**Task goal:** The copy must run from the first line of the entries below through the line containing "me.materials.append(canvas)", restated word for word, with pictures left out.

**Collected data:**
------------------------------------------------------------
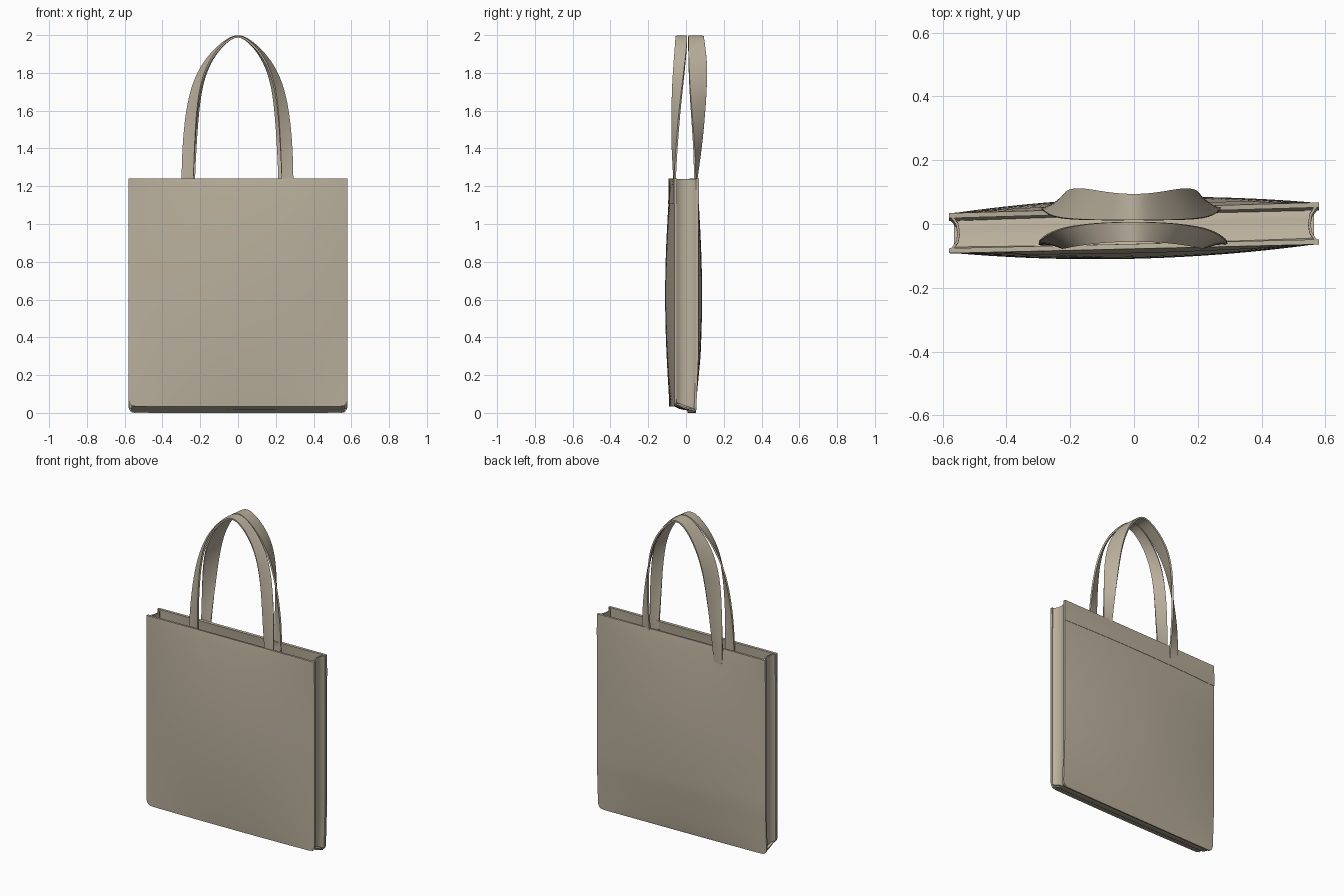
import bpy, math

if "Cube" in bpy.data.objects:
    bpy.data.objects.remove(bpy.data.objects["Cube"])

canvas = bpy.data.materials.new("beige_canvas")
canvas.diffuse_color = (0.49, 0.432, 0.333, 1)
canvas.use_nodes = True
canvas.node_tree.nodes["Principled BSDF"].inputs["Base Color"].default_value = canvas.diffuse_color

HALF_W, TOP, HEM = 0.58, 1.24, 1.105


def bulge(x, z):
    """0..1 swelling of a panel: zero on the edges, full in the middle."""
    u = max(0.0, 1 - (x / HALF_W) ** 2)
    v = max(0.0, math.sin(math.pi * min(max(z / TOP, 0), 1)))
    return u * v ** 0.8


def front_y(x, z):
    return -0.070 + 0.024 * x - 0.033 * bulge(x, z)


def back_y(x, z):
    tuck = 0.012 * max(0.0, 1 - z / 0.3)       # pulled in at the bottom seam
    return 0.043 + 0.029 * x + 0.034 * bulge(x, z) - tuck


def lattice(name, rows, thick, subdiv=0):
    """Skin a grid of points (list of equal rows) and give it cloth thickness."""
    n = len(rows[0])
    verts = [p for r in rows for p in r]
    faces = [(i * n + j, i * n + j + 1, (i + 1) * n + j + 1, (i + 1) * n + j)
             for i in range(len(rows) - 1) for j in range(n - 1)]
    me = bpy.data.meshes.new(name)
    me.from_pydata(verts, [], faces)
    me.materials.append(canvas)
    ob = bpy.data.objects.new(name, me)
    bpy.context.collection.objects.link(ob)
    bpy.ops.object.select_all(action='DESELECT')
    bpy.context.view_layer.objects.active = ob
    ob.select_set(True)
    if subdiv:
        m = ob.modifiers.new("smooth", 'SUBSURF')
        m.levels = m.render_levels = subdiv
        bpy.ops.object.modifier_apply(modifier=m.name)
    m = ob.modifiers.new("cloth", 'SOLIDIFY')
    m.thickness, m.offset = thick, 0
    bpy.ops.object.modifier_apply(modifier=m.name)
    bpy.ops.object.shade_smooth_by_angle(angle=math.radians(40))
    return ob


def panel(name, yfun, z0, z1, nz, thick, round_bottom):
    nx, r = 28, 0.035
    rows = []
    for i in range(nz + 1):
        t = i / nz
        if round_bottom:                       # denser rows near the bottom corners
            t = t ** 1.8
        z = z0 + (z1 - z0) * t
        w = HALF_W
        if round_bottom and z < z0 + r:
            w -= r - math.sqrt(max(0, r * r - (z0 + r - z) ** 2))
        rows.append([(x, yfun(x, z), z)
                     for x in (w * (2 * j / nx - 1) for j in range(nx + 1))])
    return lattice(name, rows, thick)


# Main panels; the front one ends a little higher than the back one
panel("front_panel", front_y, 0.035, TOP - 0.01, 30, 0.012, True)
panel("back_panel", back_y, 0.0, TOP - 0.01, 30, 0.012, True)

# Folded hems round the mouth
panel("front_hem", front_y, HEM, TOP, 6, 0.0155, False)
panel("back_hem", back_y, HEM, TOP, 6, 0.0155, False)

# Side gussets, folded inwards behind the seam flanges
for side, name in ((-1, "left_gusset"), (1, "right_gusset")):
    rows = []
    for i in range(13):
        t = i / 12
        row = []
        for f, inset in ((0, 0.006), (0.12, 0.016), (0.26, 0.026), (0.5, 0.030),
                         (0.74, 0.026), (0.88, 0.016), (1, 0.006)):
            zb = 0.055 - 0.035 * f
            z = zb + (TOP - 0.003 - zb) * t
            x = side * (HALF_W - inset)
            yf, yb = front_y(x, z), back_y(x, z)
            row.append((x, yf + (yb - yf) * f, z))
        rows.append(row)
    lattice(name, rows, 0.008)

# Bottom, sloping down from front to back between the two seams
rows = []
for f, lift in ((0, 0.004), (0.12, 0.014), (0.3, 0.010), (0.5, 0.008),
                (0.7, 0.010), (0.88, 0.014), (1, 0.006)):
    row = []
    for j in range(25):
        x = 0.565 * (j / 12 - 1)
        yf, yb = front_y(x, 0.04), back_y(x, 0.01)
        row.append((x, yf + (yb - yf) * f, 0.035 * (1 - f) + lift))
    rows.append(row)
lattice("bottom_panel", rows, 0.008)

# Straps: flat at the hem, twisting until they lie level at the crown
# z, outer edge x, inner edge x, front outer y, front inner y, back outer y, back inner y
STRAP = [
    (1.12, 0.299, 0.236, -0.062, -0.062, 0.046, 0.046),
    (1.24, 0.299, 0.236, -0.059, -0.061, 0.048, 0.054),
    (1.40, 0.294, 0.230, -0.050, -0.073, 0.044, 0.080),
    (1.60, 0.275, 0.218, -0.034, -0.074, 0.028, 0.100),
    (1.75, 0.238, 0.196, -0.016, -0.070, 0.018, 0.110),
    (1.86, 0.180, 0.154, -0.004, -0.064, 0.014, 0.111),
    (1.94, 0.106, 0.095, 0.004, -0.058, 0.012, 0.101),
    (1.985, 0.045, 0.041, 0.006, -0.056, 0.012, 0.095),
]
CROWN = (1.999, 0.0, 0.0, 0.006, -0.055, 0.012, 0.094)
# column of each edge, then how far the left and right legs are drawn inwards
for name, a, b, left, right in (("front_handle", 3, 4, 1.0, 0.98),
                                ("back_handle", 5, 6, 0.97, 0.91)):
    path = [(-left, p) for p in STRAP] + [(1, CROWN)] + [(right, p) for p in reversed(STRAP)]
    rows = []
    for s, p in path:
        o = (s * p[1], p[a], p[0])
        i = (s * p[2], p[b], p[0] - 0.003)
        m = tuple((u + v) / 2 for u, v in zip(o, i))
        rows.append([o, m, i])
    lattice(name, rows, 0.010, subdiv=2)
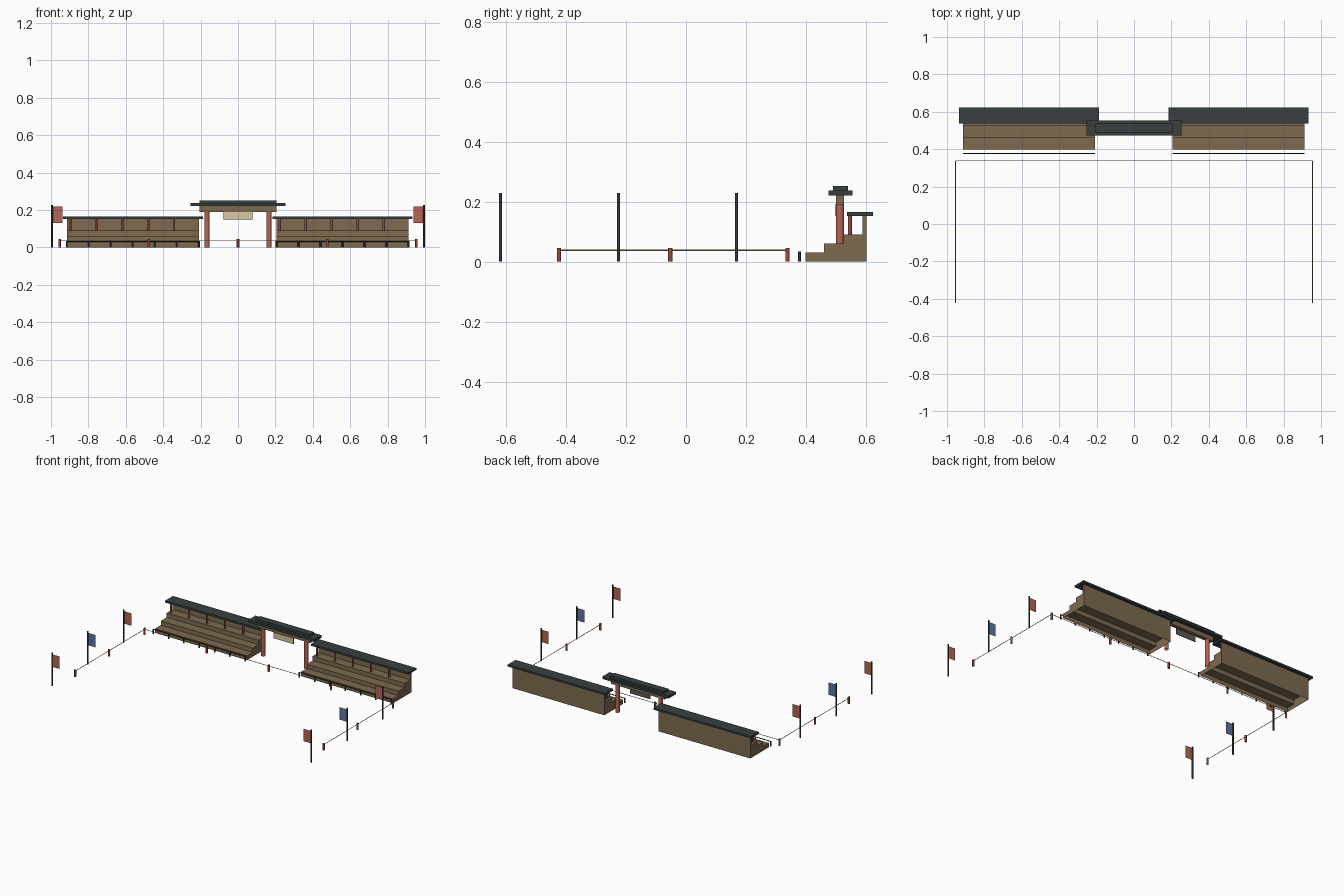
import bpy
import bmesh
from mathutils import Matrix, Vector

if "Cube" in bpy.data.objects:
    bpy.data.objects.remove(bpy.data.objects["Cube"], do_unlink=True)


def material(name, rgb):
    m = bpy.data.materials.new(name)
    m.use_nodes = True
    m.diffuse_color = (*rgb, 1)
    m.node_tree.nodes["Principled BSDF"].inputs["Base Color"].default_value = (*rgb, 1)
    return m


wood = material("brown wood", (0.21, 0.145, 0.08))
slate = material("dark slate", (0.04, 0.05, 0.05))
red = material("painted red", (0.46, 0.13, 0.09))
deep_red = material("deep red", (0.30, 0.075, 0.055))
blue = material("flag blue", (0.11, 0.18, 0.34))
cream = material("sign cream", (0.70, 0.58, 0.38))
grey = material("board grey", (0.11, 0.10, 0.095))
iron = material("dark iron", (0.045, 0.042, 0.04))
hemp = material("rope gold", (0.55, 0.42, 0.17))


def finish(bm, name, mat):
    mesh = bpy.data.meshes.new(name)
    bm.to_mesh(mesh)
    bm.free()
    mesh.materials.append(mat)
    obj = bpy.data.objects.new(name, mesh)
    bpy.context.collection.objects.link(obj)
    return obj


def box(name, mat, low, high):
    low, high = Vector(low), Vector(high)
    bm = bmesh.new()
    place = Matrix.Translation((low + high) / 2) @ Matrix.Diagonal((*(high - low), 1))
    bmesh.ops.create_cube(bm, size=1, matrix=place)
    return finish(bm, name, mat)


def rods(name, mat, radius, spans, sides=12):
    """One object from smooth open rods, each running from a start to an end."""
    bm = bmesh.new()
    for start, end in spans:
        start, end = Vector(start), Vector(end)
        axis = end - start
        turn = axis.to_track_quat("Z", "Y").to_matrix().to_4x4()
        bmesh.ops.create_cone(bm, cap_ends=False, segments=sides, radius1=radius,
                              radius2=radius, depth=axis.length,
                              matrix=Matrix.Translation((start + end) / 2) @ turn)
    for face in bm.faces:
        face.smooth = True
    return finish(bm, name, mat)


def posts(name, mat, radius, z0, z1, points):
    return rods(name, mat, radius, [((x, y, z0), (x, y, z1)) for x, y in points])


def shell(name, mat, profile, x0, x1):
    """Extrude a (y, z) profile along x and leave the underside open."""
    bm = bmesh.new()
    end = bm.faces.new([bm.verts.new((x0, y, z)) for y, z in profile])
    swept = bmesh.ops.extrude_face_region(bm, geom=[end], use_keep_orig=True)["geom"]
    moved = [v for v in swept if isinstance(v, bmesh.types.BMVert)]
    bmesh.ops.translate(bm, verts=moved, vec=(x1 - x0, 0, 0))
    bmesh.ops.recalc_face_normals(bm, faces=bm.faces)
    under = [f for f in bm.faces if all(v.co.z < 0.001 for v in f.verts)]
    bmesh.ops.delete(bm, geom=under, context="FACES")
    return finish(bm, name, mat)


# Two covered grandstands: hollow steps with a back wall
LENGTH = 0.706
edges = (0.398, 0.46, 0.525, 0.588)
profile = [(edges[0], 0)]
for i, top in enumerate((0.03, 0.06, 0.09)):
    profile += [(edges[i], top), (edges[i + 1], top)]
profile += [(0.588, 0.152), (0.602, 0.152), (0.602, 0)]

for side, x0 in (("right", -0.915), ("left", 0.206)):
    x1 = x0 + LENGTH
    shell(f"{side}_stand_benches", wood, profile, x0, x1)
    box(f"{side}_stand_roof", slate, (x0 - 0.021, 0.537, 0.152), (x1 + 0.021, 0.623, 0.165))
    posts(f"{side}_stand_roof_posts", deep_red, 0.0065, 0.09, 0.152,
          [(x0 + 0.017 + 0.139 * i, 0.546) for i in range(5)])
    # Low railing before the benches
    rods(f"{side}_stand_rail", iron, 0.0027, [((x0, 0.378, 0.033), (x1, 0.378, 0.033))])
    posts(f"{side}_stand_rail_posts", iron, 0.0045, 0, 0.034,
          [(x0 + LENGTH * i / 6, 0.378) for i in range(7)])

# Gateway
posts("gate_columns", red, 0.014, 0, 0.19, [(-0.166, 0.513), (0.166, 0.513)])
box("gate_beam", wood, (-0.205, 0.50, 0.19), (0.205, 0.527, 0.222))
box("gate_lower_roof", slate, (-0.255, 0.474, 0.221), (0.255, 0.554, 0.237))
box("gate_upper_roof", slate, (-0.207, 0.49, 0.237), (0.207, 0.54, 0.252))
box("gate_sign_backing", grey, (-0.077, 0.499, 0.149), (0.077, 0.503, 0.19))
box("gate_sign_face", cream, (-0.074, 0.496, 0.152), (0.074, 0.499, 0.19))

# Rope fence around the open field
EDGE, FRONT, BACK, ROPE = 0.954, -0.423, 0.338, 0.038
places = [(EDGE * (i / 2 - 1), BACK) for i in range(5)]
places += [(s * EDGE, y) for s in (-1, 1) for y in (FRONT, (FRONT + BACK) / 2 - 0.01)]
posts("fence_posts", deep_red, 0.007, 0, 0.046, places)
rods("fence_rope", hemp, 0.0018,
     [((-EDGE, BACK, ROPE), (EDGE, BACK, ROPE))]
     + [((s * EDGE, FRONT, ROPE), (s * EDGE, BACK, ROPE)) for s in (-1, 1)], sides=8)

# Flagpoles with flags pointing inward
POLE = 0.995
rows = (("front", -0.618, red), ("middle", -0.225, blue), ("rear", 0.168, red))
for side, s in (("right", -1), ("left", 1)):
    posts(f"{side}_flagpoles", iron, 0.005, 0, 0.228, [(s * POLE, y) for _, y, _ in rows])
    for row, y, colour in rows:
        bm = bmesh.new()
        corners = ((POLE, 0.132), (POLE - 0.058, 0.132), (POLE - 0.058, 0.218), (POLE, 0.218))
        bm.faces.new([bm.verts.new((s * x, y, z)) for x, z in corners])
        finish(bm, f"{side}_{row}_flag", colour)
------------------------------------------------------------
**Result for this exercise:**
import bpy, math

if "Cube" in bpy.data.objects:
    bpy.data.objects.remove(bpy.data.objects["Cube"])

canvas = bpy.data.materials.new("beige_canvas")
canvas.diffuse_color = (0.49, 0.432, 0.333, 1)
canvas.use_nodes = True
canvas.node_tree.nodes["Principled BSDF"].inputs["Base Color"].default_value = canvas.diffuse_color

HALF_W, TOP, HEM = 0.58, 1.24, 1.105


def bulge(x, z):
    """0..1 swelling of a panel: zero on the edges, full in the middle."""
    u = max(0.0, 1 - (x / HALF_W) ** 2)
    v = max(0.0, math.sin(math.pi * min(max(z / TOP, 0), 1)))
    return u * v ** 0.8


def front_y(x, z):
    return -0.070 + 0.024 * x - 0.033 * bulge(x, z)


def back_y(x, z):
    tuck = 0.012 * max(0.0, 1 - z / 0.3)       # pulled in at the bottom seam
    return 0.043 + 0.029 * x + 0.034 * bulge(x, z) - tuck


def lattice(name, rows, thick, subdiv=0):
    """Skin a grid of points (list of equal rows) and give it cloth thickness."""
    n = len(rows[0])
    verts = [p for r in rows for p in r]
    faces = [(i * n + j, i * n + j + 1, (i + 1) * n + j + 1, (i + 1) * n + j)
             for i in range(len(rows) - 1) for j in range(n - 1)]
    me = bpy.data.meshes.new(name)
    me.from_pydata(verts, [], faces)
    me.materials.append(canvas)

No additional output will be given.